_Problem_
From the first line to the last, restate the material word for word, omitting pictures.

*** Materials provided Section Begins ***

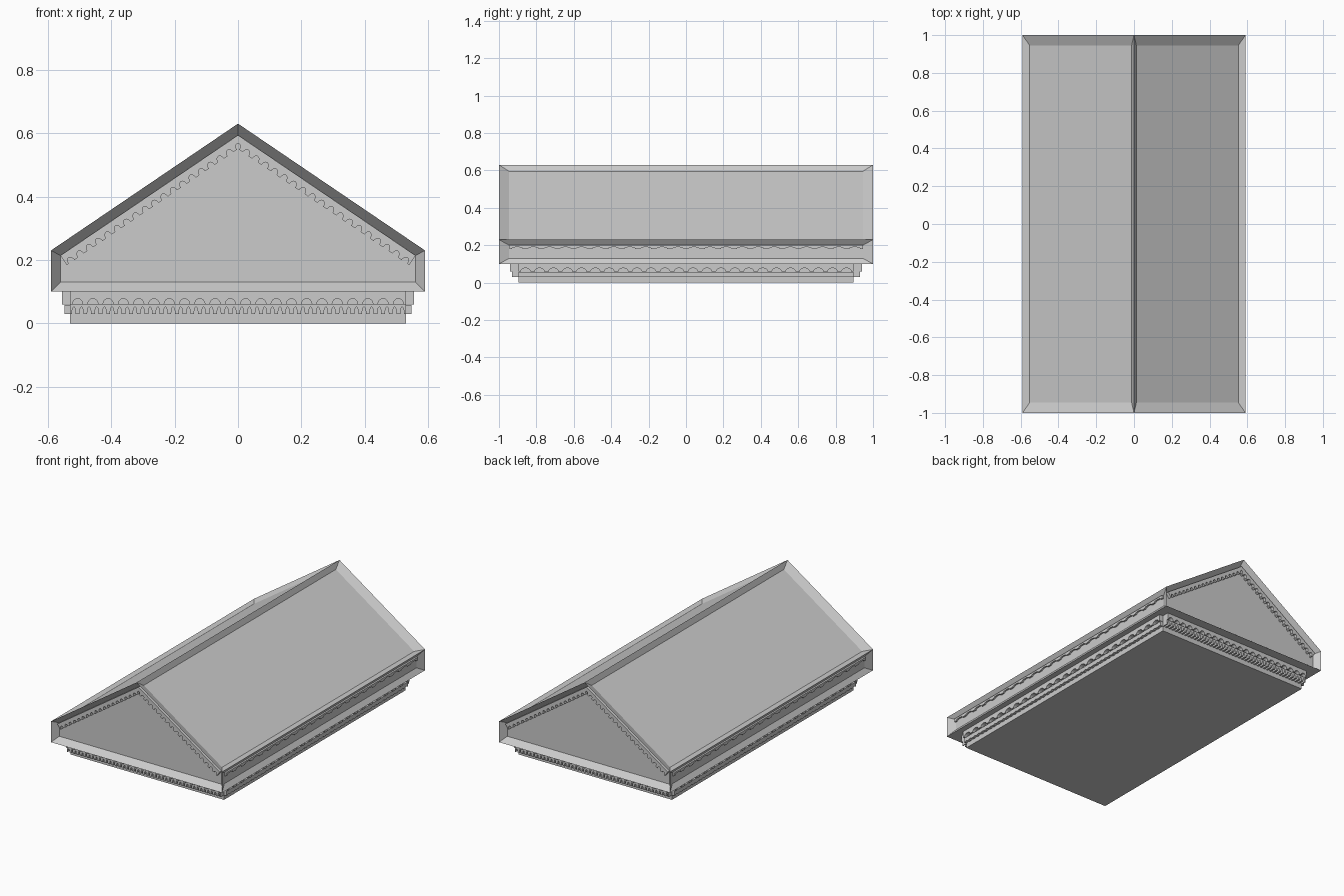
import bpy, bmesh, math
from mathutils import Vector

if "Cube" in bpy.data.objects:
    bpy.data.objects.remove(bpy.data.objects["Cube"])

STRETCH = 1.8  # the roof's panel borders are stretched along y


def finish(bm, name):
    bmesh.ops.recalc_face_normals(bm, faces=bm.faces[:])
    me = bpy.data.meshes.new(name)
    bm.to_mesh(me)
    bm.free()
    ob = bpy.data.objects.new(name, me)
    bpy.context.collection.objects.link(ob)
    return ob


def prism(bm, pts, w):
    f = bm.faces.new([bm.verts.new(p) for p in pts])
    r = bmesh.ops.extrude_face_region(bm, geom=[f], use_keep_orig=True)
    vs = [v for v in r["geom"] if isinstance(v, bmesh.types.BMVert)]
    bmesh.ops.translate(bm, verts=vs, vec=Vector(w))


def box(name, x, y, z0, z1):
    bm = bmesh.new()
    prism(bm, [(-x, -y, z0), (x, -y, z0), (x, y, z0), (-x, y, z0)], (0, 0, z1 - z0))
    return finish(bm, name)


def arch_strip(name, o, u, v, w, length, height, n, rise, fill=0.68, seg=8):
    """Strip hanging below its top edge, with n round notches; made on both opposite sides."""
    p = length / n
    prof = [(length, 0), (0, 0), (0, -height)]
    for i in range(n):
        c = (i + 0.5) * p
        for k in range(seg + 1):
            a = math.pi * (1 - k / seg)
            prof.append((c + math.cos(a) * p * fill / 2, -height + math.sin(a) * rise))
    prof.append((length, -height))
    o, u, v, w = Vector(o), Vector(u).normalized(), Vector(v).normalized(), Vector(w)
    for s, side in ((1, "a"), (-1, "b")):
        turn = lambda q: Vector((q.x * s, q.y * s, q.z))
        bm = bmesh.new()
        prism(bm, [turn(o + u * a + v * b) for a, b in prof], turn(w))
        finish(bm, name + "_" + side)


# Gabled roof body with sunken panels on every face but the underside
bm = bmesh.new()
h = 1 / STRETCH
prism(bm, [(-.59, -h, .10), (.59, -h, .10), (.59, -h, .23), (0, -h, .63), (-.59, -h, .23)],
      (0, 2 * h, 0))
bmesh.ops.recalc_face_normals(bm, faces=bm.faces[:])
panels = [f for f in bm.faces if f.normal.z > -0.9]
bmesh.ops.inset_individual(bm, faces=panels, thickness=0.03, depth=-0.022, use_even_offset=True)
bmesh.ops.scale(bm, vec=(1, STRETCH, 1), verts=bm.verts[:])
finish(bm, "roof_body")

# Base block
box("base_block", .53, .895, 0, .10)

# Upper arched frieze around the base
arch_strip("front_arch_frieze", (-.53, -.895, .10), (1, 0, 0), (0, 0, 1), (0, -.045, 0),
           1.06, .04, 22, .018)
arch_strip("side_arch_frieze", (.53, -.895, .10), (0, 1, 0), (0, 0, 1), (.025, 0, 0),
           1.79, .04, 24, .018)

# Lower dentil course at the ends, plainer bar along the sides
arch_strip("front_dentils", (-.53, -.895, .06), (1, 0, 0), (0, 0, 1), (0, -.035, 0),
           1.06, .03, 44, .022, fill=0.5)
arch_strip("side_lower_course", (.53, -.895, .058), (0, 1, 0), (0, 0, 1), (.017, 0, 0),
           1.79, .028, 48, .004, fill=0.5)

# Scalloped trim under the gable slopes
slope = Vector((.59, 0, .40)).normalized()
rake_len = .56 / slope.x
for s, side in ((-1, "left"), (1, "right")):
    arch_strip("gable_trim_" + side, (s * .56, -.96, .214), (-s * slope.x, 0, slope.z),
               (s * slope.z, 0, slope.x), (0, -.02, 0), rake_len, .036, 19, .016, fill=0.6)

# Scalloped trim along the top of the side panels
arch_strip("side_panel_trim", (.568, -.945, .20), (0, 1, 0), (0, 0, 1), (.011, 0, 0),
           1.89, .02, 22, .01)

*** Materials provided Section Ends ***

_Written answer_
import bpy, bmesh, math
from mathutils import Vector

if "Cube" in bpy.data.objects:
    bpy.data.objects.remove(bpy.data.objects["Cube"])

STRETCH = 1.8  # the roof's panel borders are stretched along y


def finish(bm, name):
    bmesh.ops.recalc_face_normals(bm, faces=bm.faces[:])
    me = bpy.data.meshes.new(name)
    bm.to_mesh(me)
    bm.free()
    ob = bpy.data.objects.new(name, me)
    bpy.context.collection.objects.link(ob)
    return ob


def prism(bm, pts, w):
    f = bm.faces.new([bm.verts.new(p) for p in pts])
    r = bmesh.ops.extrude_face_region(bm, geom=[f], use_keep_orig=True)
    vs = [v for v in r["geom"] if isinstance(v, bmesh.types.BMVert)]
    bmesh.ops.translate(bm, verts=vs, vec=Vector(w))


def box(name, x, y, z0, z1):
    bm = bmesh.new()
    prism(bm, [(-x, -y, z0), (x, -y, z0), (x, y, z0), (-x, y, z0)], (0, 0, z1 - z0))
    return finish(bm, name)


def arch_strip(name, o, u, v, w, length, height, n, rise, fill=0.68, seg=8):
    """Strip hanging below its top edge, with n round notches; made on both opposite sides."""
    p = length / n
    prof = [(length, 0), (0, 0), (0, -height)]
    for i in range(n):
        c = (i + 0.5) * p
        for k in range(seg + 1):
            a = math.pi * (1 - k / seg)
            prof.append((c + math.cos(a) * p * fill / 2, -height + math.sin(a) * rise))
    prof.append((length, -height))
    o, u, v, w = Vector(o), Vector(u).normalized(), Vector(v).normalized(), Vector(w)
    for s, side in ((1, "a"), (-1, "b")):
        turn = lambda q: Vector((q.x * s, q.y * s, q.z))
        bm = bmesh.new()
        prism(bm, [turn(o + u * a + v * b) for a, b in prof], turn(w))
        finish(bm, name + "_" + side)


# Gabled roof body with sunken panels on every face but the underside
bm = bmesh.new()
h = 1 / STRETCH
prism(bm, [(-.59, -h, .10), (.59, -h, .10), (.59, -h, .23), (0, -h, .63), (-.59, -h, .23)],
      (0, 2 * h, 0))
bmesh.ops.recalc_face_normals(bm, faces=bm.faces[:])
panels = [f for f in bm.faces if f.normal.z > -0.9]
bmesh.ops.inset_individual(bm, faces=panels, thickness=0.03, depth=-0.022, use_even_offset=True)
bmesh.ops.scale(bm, vec=(1, STRETCH, 1), verts=bm.verts[:])
finish(bm, "roof_body")

# Base block
box("base_block", .53, .895, 0, .10)

# Upper arched frieze around the base
arch_strip("front_arch_frieze", (-.53, -.895, .10), (1, 0, 0), (0, 0, 1), (0, -.045, 0),
           1.06, .04, 22, .018)
arch_strip("side_arch_frieze", (.53, -.895, .10), (0, 1, 0), (0, 0, 1), (.025, 0, 0),
           1.79, .04, 24, .018)

# Lower dentil course at the ends, plainer bar along the sides
arch_strip("front_dentils", (-.53, -.895, .06), (1, 0, 0), (0, 0, 1), (0, -.035, 0),
           1.06, .03, 44, .022, fill=0.5)
arch_strip("side_lower_course", (.53, -.895, .058), (0, 1, 0), (0, 0, 1), (.017, 0, 0),
           1.79, .028, 48, .004, fill=0.5)

# Scalloped trim under the gable slopes
slope = Vector((.59, 0, .40)).normalized()
rake_len = .56 / slope.x
for s, side in ((-1, "left"), (1, "right")):
    arch_strip("gable_trim_" + side, (s * .56, -.96, .214), (-s * slope.x, 0, slope.z),
               (s * slope.z, 0, slope.x), (0, -.02, 0), rake_len, .036, 19, .016, fill=0.6)

# Scalloped trim along the top of the side panels
arch_strip("side_panel_trim", (.568, -.945, .20), (0, 1, 0), (0, 0, 1), (.011, 0, 0),
           1.89, .02, 22, .01)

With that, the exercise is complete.